|US7674285||Jun 12, 2009||Mar 9, 2010||Bioabsorbable Therapeutics, Inc.||Polyanhydride polymers and their uses in biomedical devices|
|US8017714||Apr 22, 2009||Sep 13, 2011||Rutgers, The State University Of New Jersey||Polyanhydrides with therapeutically useful degradation products|
|WO2008008387A2 *||Jul 10, 2007||Jan 17, 2008||Bioabsorbable Therapeutics Inc||Drug delivery polyanhydride composition and method|
|U.S. Classification||424/486, 424/78.17|
|International Classification||A61K31/545, A61K31/198, A61P31/04, A61P25/16, A61K31/43, C08L73/02, A61K9/20, A61K8/368, A61K47/48, A61Q19/00, C08G67/04, A61K8/85, A61L27/18, A61K31/765|
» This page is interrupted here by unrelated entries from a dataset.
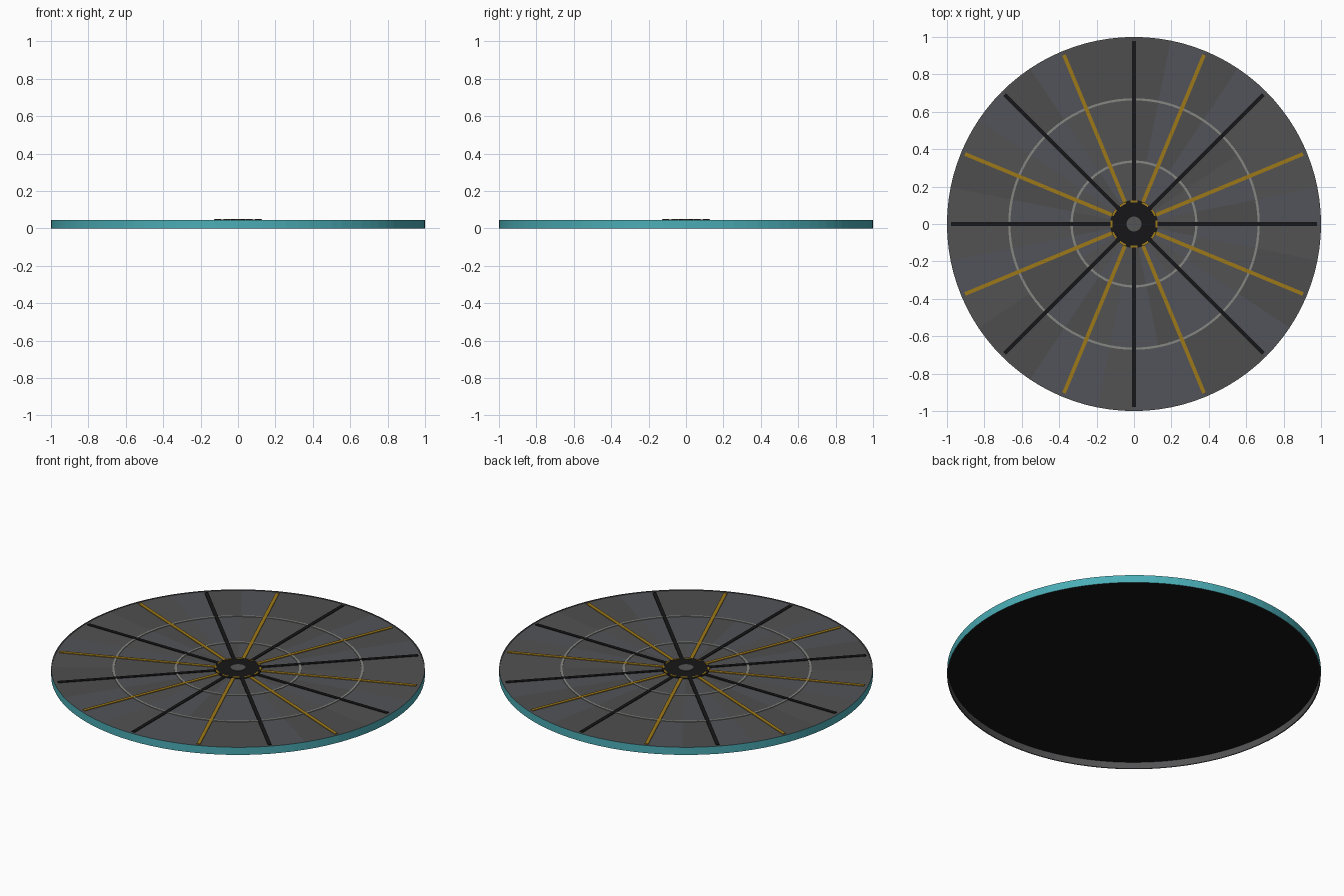
import bpy, bmesh, math, random

if "Cube" in bpy.data.objects:
    bpy.data.objects.remove(bpy.data.objects["Cube"])

random.seed(4)
N = 96
TOP = 0.045


def mat(name, rgb):
    m = bpy.data.materials.new(name)
    m.diffuse_color = (*rgb, 1)
    m.use_nodes = True
    m.node_tree.nodes["Principled BSDF"].inputs["Base Color"].default_value = m.diffuse_color
    return m


greys = [mat("grey_a", (0.085, 0.085, 0.088)), mat("grey_b", (0.085, 0.087, 0.100)),
         mat("grey_c", (0.076, 0.076, 0.076))]
teal = mat("teal", (0.07, 0.42, 0.47))
black = mat("black", (0.008, 0.008, 0.009))
gold = mat("gold", (0.34, 0.19, 0.01))
light = mat("light_grey", (0.24, 0.24, 0.22))
mid = mat("mid_grey", (0.09, 0.09, 0.09))


def finish(bm, name, mats, smooth=False):
    me = bpy.data.meshes.new(name)
    bm.to_mesh(me)
    bm.free()
    for m in mats:
        me.materials.append(m)
    ob = bpy.data.objects.new(name, me)
    bpy.context.collection.objects.link(ob)
    for p in me.polygons:
        p.use_smooth = smooth
    return ob


def circle(bm, r, z, n=N, a0=0.0, a1=2 * math.pi, closed=True):
    k = n if closed else n + 1
    return [bm.verts.new((r * math.cos(a0 + (a1 - a0) * i / n),
                          r * math.sin(a0 + (a1 - a0) * i / n), z)) for i in range(k)]


def bridge(bm, a, b, closed=True):
    n = len(a)
    return [bm.faces.new((a[i], a[(i + 1) % n], b[(i + 1) % n], b[i]))
            for i in range(n if closed else n - 1)]


def revolve(name, profile, material, n=N, loop=False, **arc):
    """Revolve (radius, z) points around the z axis."""
    bm = bmesh.new()
    rings = [circle(bm, r, z, n, **arc) for r, z in profile]
    closed = arc.get("closed", True)
    for a, b in zip(rings, rings[1:] + (rings[:1] if loop else [])):
        bridge(bm, a, b, closed)
    if not loop:
        bm.faces.new(rings[-1])
    elif not closed:
        bm.faces.new([r[0] for r in rings][::-1])
        bm.faces.new([r[-1] for r in rings])
    bmesh.ops.recalc_face_normals(bm, faces=bm.faces)
    return finish(bm, name, [material])


# Round top deck: three bands of panels in slightly different greys
bm = bmesh.new()
centre = bm.verts.new((0, 0, 0.042))
rings = [circle(bm, r, 0.042) for r in (1 / 3, 2 / 3, 0.998)]
bands = [[bm.faces.new((centre, rings[0][i], rings[0][(i + 1) % N])) for i in range(N)]]
bands += [bridge(bm, rings[1], rings[0]), bridge(bm, rings[2], rings[1])]
for band in bands:
    tint = 0
    for i, f in enumerate(band):
        if i % 3 == 0:
            tint = random.randrange(3)
        f.material_index = tint
bmesh.ops.recalc_face_normals(bm, faces=bm.faces)
for f in bm.faces:
    if f.normal.z < 0:
        f.normal_flip()
finish(bm, "top_deck", greys)

# Dark underside, recessed inside the rim
bm = bmesh.new()
bm.faces.new(circle(bm, 0.994, 0.039)[::-1])
finish(bm, "underside", [black])

# Teal outer rim and grey inner wall
rim = revolve("outer_rim", [(0.994, 0), (1.0, 0), (1.0, TOP), (0.994, TOP)], teal, loop=True)
rim.data.materials.append(greys[0])
for p in rim.data.polygons:
    outward = p.normal.x * p.center.x + p.normal.y * p.center.y
    p.material_index = 0 if outward > 0.5 else 1

# Two thin ring lines
for name, r in (("inner_ring", 1 / 3), ("outer_ring", 2 / 3)):
    revolve(name, [(r - .006, .040), (r + .006, .040), (r + .006, TOP), (r - .006, TOP)],
            light, loop=True)

# Radial spokes, alternating black and gold
for k in range(16):
    bm = bmesh.new()
    bmesh.ops.create_cube(bm, size=1)
    a = k * math.pi / 8
    r0, r1 = 0.11, 0.978
    for v in bm.verts:
        v.co = ((r0 + r1) / 2 + v.co.x * (r1 - r0), v.co.y * 0.02, 0.0432 + v.co.z * 0.005)
    ob = finish(bm, ("gold" if k % 2 else "black") + f"_spoke_{k // 2 + 1}",
                [gold if k % 2 else black])
    ob.rotation_euler.z = a

# Central hub with cap
revolve("hub", [(0.128, 0.040), (0.128, 0.047), (0.122, 0.048)], black, n=32)
revolve("hub_cap", [(0.04, 0.045), (0.04, 0.051)], mid, n=32)

# Broken gold ring around the hub
for k in range(12):
    a = math.pi / 6 * k
    revolve(f"hub_dash_{k + 1}", [(.116, .046), (.126, .046), (.126, .050), (.116, .050)],
            gold, n=4, loop=True, a0=a - 0.15, a1=a + 0.15, closed=False)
|Cooperative Classification||A61L2300/416, C08G67/04, A61L17/005, A61L27/34, A61L2300/406, A61K8/368, A61K47/48192, A61K47/48207, A61K47/481, A61Q19/08, A61L27/18, A61L31/16, A61K31/765, A61L2300/41, A61L17/10, A61L31/10, A61K47/48115, A61K47/48023, A61K9/2031, A61K8/85, A61L31/06, C08L73/02, A61L27/54, A61Q5/006, A61L27/58, A61L31/148, A61Q19/00|
|European Classification||A61L27/18, A61L31/16, A61K47/48H4, A61L27/58, A61L27/54, A61L27/34, A61L31/10, A61L31/14K, A61L17/10, A61L17/00C, A61L31/06, A61K47/48H4Q, A61K47/48H4Q12, A61K47/48K6F, A61Q19/00, A61K31/765, C08G67/04, A61K9/20H6D, A61K47/48K6, C08L73/02, A61K8/368, A61K8/85|
|Jul 16, 2003||AS||Assignment|
Owner name: AMT CAPITAL, LTD., TEXAS
Free format text: ASSIGNMENT OF ASSIGNORS INTEREST;ASSIGNOR:POLYMERIX CORPORATION;REEL/FRAME:014250/0921
Effective date: 20030519
|Nov 5, 2003||AS||Assignment|
Owner name: POLYMERIX CORPORATION, NEW JERSEY
Free format text: RELEASE OF SECURITY INTEREST;ASSIGNOR:AMT CAPITAL, LTD.;REEL/FRAME:014683/0487
Effective date: 20031023